Object model

The core of Dragonfly is a language object model revolving around three types: grammars, rules, and elements. This section describes that object model.

Grammars

A grammar is a collection of rules. It manages the rules, loading and unloading them, activating and deactivating them, and taking care of all communications with the speech recognition engine. When they recognition occurs, the associated grammar received the recognition event and dispatches it to the appropriate rule.

Normally a grammar is associated with a particular context or functionality. Normally the rules within a grammar are somehow related to each other. However, neither of these is strictly necessary, they are just common use patterns.

The Grammar class and derived classes are described in section Grammar classes reference.

Rules

A rule represents a voice command or part of one. Its elements define exactly what its contents are, i.e. what can be said to activate this rule. It has several attributes which determine, for example, whether it is a top-level “standalone” command which can be spoken directly, or whether it can only be referenced from a different top level rule.

Each rule has one root element which defines the language content of the rule. Top-level rules have callback methods which are called when the rule is recognized.

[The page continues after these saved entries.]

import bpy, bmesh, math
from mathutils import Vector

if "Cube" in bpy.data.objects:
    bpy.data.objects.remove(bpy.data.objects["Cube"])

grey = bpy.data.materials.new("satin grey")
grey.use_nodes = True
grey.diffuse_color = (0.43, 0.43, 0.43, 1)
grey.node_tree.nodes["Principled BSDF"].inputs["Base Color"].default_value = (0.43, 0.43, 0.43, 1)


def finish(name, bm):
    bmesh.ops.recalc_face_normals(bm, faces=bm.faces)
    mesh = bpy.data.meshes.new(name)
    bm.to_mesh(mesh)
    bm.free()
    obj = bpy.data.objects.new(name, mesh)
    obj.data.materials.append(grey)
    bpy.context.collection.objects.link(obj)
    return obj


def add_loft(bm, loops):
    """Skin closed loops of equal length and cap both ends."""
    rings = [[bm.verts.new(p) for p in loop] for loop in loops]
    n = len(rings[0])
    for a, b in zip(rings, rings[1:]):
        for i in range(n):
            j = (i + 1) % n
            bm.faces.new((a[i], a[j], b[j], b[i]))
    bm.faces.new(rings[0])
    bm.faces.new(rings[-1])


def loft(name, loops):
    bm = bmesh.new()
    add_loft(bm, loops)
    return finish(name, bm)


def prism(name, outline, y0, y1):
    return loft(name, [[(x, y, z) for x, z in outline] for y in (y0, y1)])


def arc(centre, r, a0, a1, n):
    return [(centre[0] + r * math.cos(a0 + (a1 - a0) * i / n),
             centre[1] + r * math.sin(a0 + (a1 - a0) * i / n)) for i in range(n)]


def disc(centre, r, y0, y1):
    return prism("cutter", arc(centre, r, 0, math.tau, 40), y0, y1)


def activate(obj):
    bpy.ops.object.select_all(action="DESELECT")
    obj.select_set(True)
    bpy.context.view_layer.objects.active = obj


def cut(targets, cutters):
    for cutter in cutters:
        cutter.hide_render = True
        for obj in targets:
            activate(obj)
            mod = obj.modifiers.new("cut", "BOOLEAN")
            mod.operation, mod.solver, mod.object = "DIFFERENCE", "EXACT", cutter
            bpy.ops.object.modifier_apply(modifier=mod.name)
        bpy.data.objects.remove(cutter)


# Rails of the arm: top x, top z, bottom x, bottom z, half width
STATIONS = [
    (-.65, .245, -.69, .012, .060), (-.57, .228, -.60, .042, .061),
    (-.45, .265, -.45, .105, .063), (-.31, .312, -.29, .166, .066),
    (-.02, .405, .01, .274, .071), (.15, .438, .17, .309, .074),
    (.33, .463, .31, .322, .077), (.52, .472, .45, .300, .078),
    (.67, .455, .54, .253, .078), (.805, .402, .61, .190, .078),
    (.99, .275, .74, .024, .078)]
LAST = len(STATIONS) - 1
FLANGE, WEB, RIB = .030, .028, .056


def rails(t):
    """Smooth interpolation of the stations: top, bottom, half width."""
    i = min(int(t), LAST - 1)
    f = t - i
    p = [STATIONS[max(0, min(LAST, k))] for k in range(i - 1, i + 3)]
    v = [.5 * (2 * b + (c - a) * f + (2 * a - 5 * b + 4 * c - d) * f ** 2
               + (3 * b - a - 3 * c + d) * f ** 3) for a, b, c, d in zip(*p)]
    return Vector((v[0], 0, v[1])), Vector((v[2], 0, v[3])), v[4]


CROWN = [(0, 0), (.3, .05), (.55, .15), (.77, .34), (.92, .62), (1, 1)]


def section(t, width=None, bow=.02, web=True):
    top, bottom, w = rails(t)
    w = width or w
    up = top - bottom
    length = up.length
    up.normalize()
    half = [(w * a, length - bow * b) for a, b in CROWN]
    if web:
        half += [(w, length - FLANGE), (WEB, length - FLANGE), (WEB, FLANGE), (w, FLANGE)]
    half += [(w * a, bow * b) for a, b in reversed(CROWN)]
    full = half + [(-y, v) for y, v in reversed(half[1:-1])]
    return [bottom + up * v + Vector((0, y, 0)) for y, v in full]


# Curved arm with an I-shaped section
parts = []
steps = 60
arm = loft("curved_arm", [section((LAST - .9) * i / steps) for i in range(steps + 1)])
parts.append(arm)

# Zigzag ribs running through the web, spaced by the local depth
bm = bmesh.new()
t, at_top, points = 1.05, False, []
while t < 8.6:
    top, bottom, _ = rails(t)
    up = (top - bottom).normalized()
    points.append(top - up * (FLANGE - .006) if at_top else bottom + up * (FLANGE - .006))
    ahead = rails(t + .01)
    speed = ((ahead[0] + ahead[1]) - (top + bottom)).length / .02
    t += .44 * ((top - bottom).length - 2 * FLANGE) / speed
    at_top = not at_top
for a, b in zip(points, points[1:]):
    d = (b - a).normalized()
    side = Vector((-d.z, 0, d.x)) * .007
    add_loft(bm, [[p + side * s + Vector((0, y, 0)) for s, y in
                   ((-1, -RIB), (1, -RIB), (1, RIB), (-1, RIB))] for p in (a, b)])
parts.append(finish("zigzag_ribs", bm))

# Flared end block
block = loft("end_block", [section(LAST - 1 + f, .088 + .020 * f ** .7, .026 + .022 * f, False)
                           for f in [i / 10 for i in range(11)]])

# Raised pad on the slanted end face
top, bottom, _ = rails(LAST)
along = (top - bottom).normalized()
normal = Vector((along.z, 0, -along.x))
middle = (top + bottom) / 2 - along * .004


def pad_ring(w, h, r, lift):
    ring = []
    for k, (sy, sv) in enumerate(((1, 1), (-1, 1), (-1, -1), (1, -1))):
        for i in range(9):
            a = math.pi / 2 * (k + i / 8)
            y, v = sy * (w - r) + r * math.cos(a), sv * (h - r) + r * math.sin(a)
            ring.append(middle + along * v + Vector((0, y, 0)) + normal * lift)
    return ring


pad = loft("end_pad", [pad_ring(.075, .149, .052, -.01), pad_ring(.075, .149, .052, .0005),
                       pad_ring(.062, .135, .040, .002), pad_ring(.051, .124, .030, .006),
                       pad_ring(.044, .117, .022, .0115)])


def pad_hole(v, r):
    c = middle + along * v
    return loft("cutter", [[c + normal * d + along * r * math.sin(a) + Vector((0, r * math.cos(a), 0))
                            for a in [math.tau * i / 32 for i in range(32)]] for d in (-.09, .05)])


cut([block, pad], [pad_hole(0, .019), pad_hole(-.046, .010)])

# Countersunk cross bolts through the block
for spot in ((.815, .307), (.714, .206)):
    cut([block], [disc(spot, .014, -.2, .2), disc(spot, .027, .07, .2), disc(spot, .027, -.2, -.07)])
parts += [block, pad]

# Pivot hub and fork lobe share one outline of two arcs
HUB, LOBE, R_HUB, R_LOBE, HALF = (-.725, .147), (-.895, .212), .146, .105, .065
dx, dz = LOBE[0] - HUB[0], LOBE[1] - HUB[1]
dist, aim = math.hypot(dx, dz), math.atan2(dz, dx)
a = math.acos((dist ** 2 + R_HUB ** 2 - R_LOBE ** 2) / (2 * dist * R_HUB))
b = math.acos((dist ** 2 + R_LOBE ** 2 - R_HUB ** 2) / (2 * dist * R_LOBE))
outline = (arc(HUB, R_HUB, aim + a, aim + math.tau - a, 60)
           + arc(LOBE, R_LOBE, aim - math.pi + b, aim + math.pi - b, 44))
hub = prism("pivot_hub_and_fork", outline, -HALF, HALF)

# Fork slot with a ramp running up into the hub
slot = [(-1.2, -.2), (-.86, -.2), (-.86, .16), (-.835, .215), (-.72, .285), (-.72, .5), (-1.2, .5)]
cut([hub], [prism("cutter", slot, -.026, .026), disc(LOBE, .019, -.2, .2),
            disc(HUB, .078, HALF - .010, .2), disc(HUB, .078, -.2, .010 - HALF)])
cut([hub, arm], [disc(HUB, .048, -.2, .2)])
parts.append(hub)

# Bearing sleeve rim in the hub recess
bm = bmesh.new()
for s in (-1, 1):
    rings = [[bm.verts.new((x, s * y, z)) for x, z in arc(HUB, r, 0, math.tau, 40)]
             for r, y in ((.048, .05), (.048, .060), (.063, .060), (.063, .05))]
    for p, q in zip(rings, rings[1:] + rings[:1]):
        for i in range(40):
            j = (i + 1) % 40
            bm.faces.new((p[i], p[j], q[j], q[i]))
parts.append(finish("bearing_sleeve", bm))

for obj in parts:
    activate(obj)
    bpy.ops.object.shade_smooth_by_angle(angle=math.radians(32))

Elements

Elements are the basic building blocks of the language model. The define exactly what can be said, inform the content of rules. The most common elements are:

  • Literal(...) – one or more literal words.
  • Sequence(...) – a series of other elements.
  • Alternative(...) – a choice of other elements, only one of which can be said within a single recognition.
  • Optional(...) – an element container which makes its single child element optional.
  • RuleRef(...) – a reference to another rule.
  • ListRef(...) – a reference to a list, which is a dynamic language element which can be updated and modified without reloading the grammar.
  • Dictation(...) – a free-form dictation element which allows the speaker to say one or more natural language words.

The above mentioned element types are at the heart of Dragonfly’s object model. But of course using them all the time to specify every grammar would be quite tedious. There is therefore also a special element which constructs these basic element types from a string specification:

  • Compound(...) – a special element which parses a string spec to create a hierarchy of basic elements. The format of this spec is described Compound elements reference.